Just because they kept the astronauts of the Mercury, Gemini, and Apollo flights safe from the intense radiation, heat and pressure of space travel doesn’t mean the early NASA space suits can survive the rigors of life on Earth. There are 270 of these iconic suits remaining, and curators at the Smithsonian’s National Air & Space Museum are struggling to conserve them before they fall apart.
As soon as they returned to terra firma the suits began to degrade. The astronauts’ copious sweat corroded the aluminium parts and two dozen damp internal layers of nylon made a cozy home for fungus. The rubber parts turned brown and brittle like the gasket in a Moka pot you don’t use often enough (personal experience, seriously; I had to break that gasket off in pieces with a screwdriver like I was chiseling stone).
After the end of the Apollo program in the mid-1970s, NASA transferred ownership of the suits to the National Air & Space Museum, but the museum didn’t actually take possession of some of them for as long as two decades after that because NASA had loaned them to museums and exhibits around the world where they were often kept in very poor conditions. People figured if they could survive space, they’d be fine in direct sunlight, and hot, humid environments. They figured wrong, of course. Some of the newly invented polymers and materials used in the design of these suits are in fact particularly susceptible to heat, light and moisture.
One of the newly launched polymers incorporated into space suits was polyvinyl chloride. Used in the tubes that provided life support to the astronauts, PVC’s dioctyl phthalate plasticizer tends to leach to the surface of the tubing in much the same way that polycarbonate baby bottles leach their bisphenol A plasticizer into the contact liquid.
In the case of the space suits, the sticky, leaching phthalates crystallized on the surface of the PVC tubing and then began degrading into a brownish-orange compound that stained the white space suit exteriors. To avoid the discoloration, space suit conservators physically removed the PVC tubing from all the space suits and quarantined the tubing in storage.
Another problematic material in all the space suits is the rubber used in the so-called pressure bladders that sequestered the astronauts from the vacuum of space and kept their bodies at a livable air pressure, [Smithsonian conservation scientist Lisa] Young notes. Lasagne-noodle-shaped pieces of rubber combined with nylon were also placed in all the joints of a space suit to give astronauts better flexibility and motion. Unfortunately the rubber in all these components has lost its flexibility and become so brittle that the components can easily crack and deform.
The problem, Young says, is that the recipe used in the NASA space suits was a mix of natural latex rubber and synthetic neoprene rubber. Both kinds of rubber are sensitive to oxygen degradation, as well as to light, temperature, and mechanical weakening. “There were signs of degradation six months off the shelf,” she says. “But the rubber did work well enough to get the astronauts to the moon and back.” Nowadays space suit conservators monitor the rubber with CT scans.

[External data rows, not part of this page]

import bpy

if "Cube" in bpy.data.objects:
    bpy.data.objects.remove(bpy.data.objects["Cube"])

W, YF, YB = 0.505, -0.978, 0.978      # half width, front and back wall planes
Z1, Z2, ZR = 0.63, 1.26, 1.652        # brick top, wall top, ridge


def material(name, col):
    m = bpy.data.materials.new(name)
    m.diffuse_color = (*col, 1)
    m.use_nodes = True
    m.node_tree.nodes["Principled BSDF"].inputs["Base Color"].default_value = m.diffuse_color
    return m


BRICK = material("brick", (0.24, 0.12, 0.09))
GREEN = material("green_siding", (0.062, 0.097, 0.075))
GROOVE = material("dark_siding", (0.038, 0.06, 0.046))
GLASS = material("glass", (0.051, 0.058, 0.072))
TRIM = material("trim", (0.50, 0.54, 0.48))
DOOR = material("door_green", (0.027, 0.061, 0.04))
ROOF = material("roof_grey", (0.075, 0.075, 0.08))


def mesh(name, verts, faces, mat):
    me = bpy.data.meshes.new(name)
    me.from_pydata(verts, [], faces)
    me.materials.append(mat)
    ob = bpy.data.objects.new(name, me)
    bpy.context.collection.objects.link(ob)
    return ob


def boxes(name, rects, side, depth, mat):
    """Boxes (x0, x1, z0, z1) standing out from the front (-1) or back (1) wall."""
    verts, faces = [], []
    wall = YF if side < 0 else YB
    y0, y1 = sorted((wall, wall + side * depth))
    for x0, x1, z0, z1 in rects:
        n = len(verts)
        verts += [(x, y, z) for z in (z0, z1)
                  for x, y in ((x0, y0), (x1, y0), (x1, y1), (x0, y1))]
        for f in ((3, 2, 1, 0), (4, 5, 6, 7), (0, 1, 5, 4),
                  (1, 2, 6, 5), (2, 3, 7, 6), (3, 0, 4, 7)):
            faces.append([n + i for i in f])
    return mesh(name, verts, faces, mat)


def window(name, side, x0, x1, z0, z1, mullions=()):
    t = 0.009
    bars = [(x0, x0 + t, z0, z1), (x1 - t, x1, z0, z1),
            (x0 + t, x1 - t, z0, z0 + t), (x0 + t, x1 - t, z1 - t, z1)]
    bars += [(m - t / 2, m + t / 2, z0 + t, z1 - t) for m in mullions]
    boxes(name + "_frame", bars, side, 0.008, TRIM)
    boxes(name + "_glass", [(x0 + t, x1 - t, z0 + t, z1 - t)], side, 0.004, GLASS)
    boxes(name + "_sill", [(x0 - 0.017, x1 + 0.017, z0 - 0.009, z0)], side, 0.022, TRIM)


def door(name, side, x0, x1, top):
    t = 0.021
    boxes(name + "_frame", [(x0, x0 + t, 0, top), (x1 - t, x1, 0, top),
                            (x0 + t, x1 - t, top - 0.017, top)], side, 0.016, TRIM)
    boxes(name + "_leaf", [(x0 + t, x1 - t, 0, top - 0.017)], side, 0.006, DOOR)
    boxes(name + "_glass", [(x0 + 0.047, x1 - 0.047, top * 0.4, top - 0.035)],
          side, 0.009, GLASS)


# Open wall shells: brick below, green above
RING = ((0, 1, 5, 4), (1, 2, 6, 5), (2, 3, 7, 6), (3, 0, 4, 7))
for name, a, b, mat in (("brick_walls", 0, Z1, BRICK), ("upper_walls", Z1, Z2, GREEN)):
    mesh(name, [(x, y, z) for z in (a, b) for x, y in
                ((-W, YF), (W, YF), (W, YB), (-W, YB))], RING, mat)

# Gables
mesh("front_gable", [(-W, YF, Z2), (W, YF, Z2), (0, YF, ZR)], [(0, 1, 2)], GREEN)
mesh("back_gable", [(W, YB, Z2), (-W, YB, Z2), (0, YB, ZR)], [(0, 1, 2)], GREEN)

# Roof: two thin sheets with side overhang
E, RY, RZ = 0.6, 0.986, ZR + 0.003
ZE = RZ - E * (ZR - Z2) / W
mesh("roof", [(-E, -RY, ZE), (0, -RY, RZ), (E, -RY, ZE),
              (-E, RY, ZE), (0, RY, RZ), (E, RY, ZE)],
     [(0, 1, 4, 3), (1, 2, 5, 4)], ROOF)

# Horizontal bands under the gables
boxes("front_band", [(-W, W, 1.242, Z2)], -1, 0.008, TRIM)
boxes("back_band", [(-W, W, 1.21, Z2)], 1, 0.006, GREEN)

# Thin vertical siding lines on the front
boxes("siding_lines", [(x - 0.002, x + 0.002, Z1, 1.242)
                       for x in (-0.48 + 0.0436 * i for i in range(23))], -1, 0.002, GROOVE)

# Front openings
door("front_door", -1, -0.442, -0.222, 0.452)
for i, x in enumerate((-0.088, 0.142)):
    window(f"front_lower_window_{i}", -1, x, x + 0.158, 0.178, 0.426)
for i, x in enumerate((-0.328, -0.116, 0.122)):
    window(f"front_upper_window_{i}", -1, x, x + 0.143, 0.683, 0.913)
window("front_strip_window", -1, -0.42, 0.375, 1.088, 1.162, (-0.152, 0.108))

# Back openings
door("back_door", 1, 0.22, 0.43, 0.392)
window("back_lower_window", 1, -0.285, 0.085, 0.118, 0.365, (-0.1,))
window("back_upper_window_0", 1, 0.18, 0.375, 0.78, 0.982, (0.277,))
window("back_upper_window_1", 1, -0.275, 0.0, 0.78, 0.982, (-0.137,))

They also try to thwart damage by limiting handling and controlling environmental conditions around the garments.
The best immediate solution to the many conservation problems turns out to be just keeping the humidity level down. If the environmental moisture is below 35%, all the degradation, from the leaching plasticizers to aluminium and copper corrosion, stops in its tracks. NASM is now insisting that all museums that want to borrow the suits must adhere to strict conservation guidelines, but come June, the entire collection will be moved to new facilities at the Steven F. Udvar-Hazy Center near Washington Dulles International Airport. There the suits will be studied and conserved using the latest and greatest technologies so that they can hope to survive well into our Star Trek future.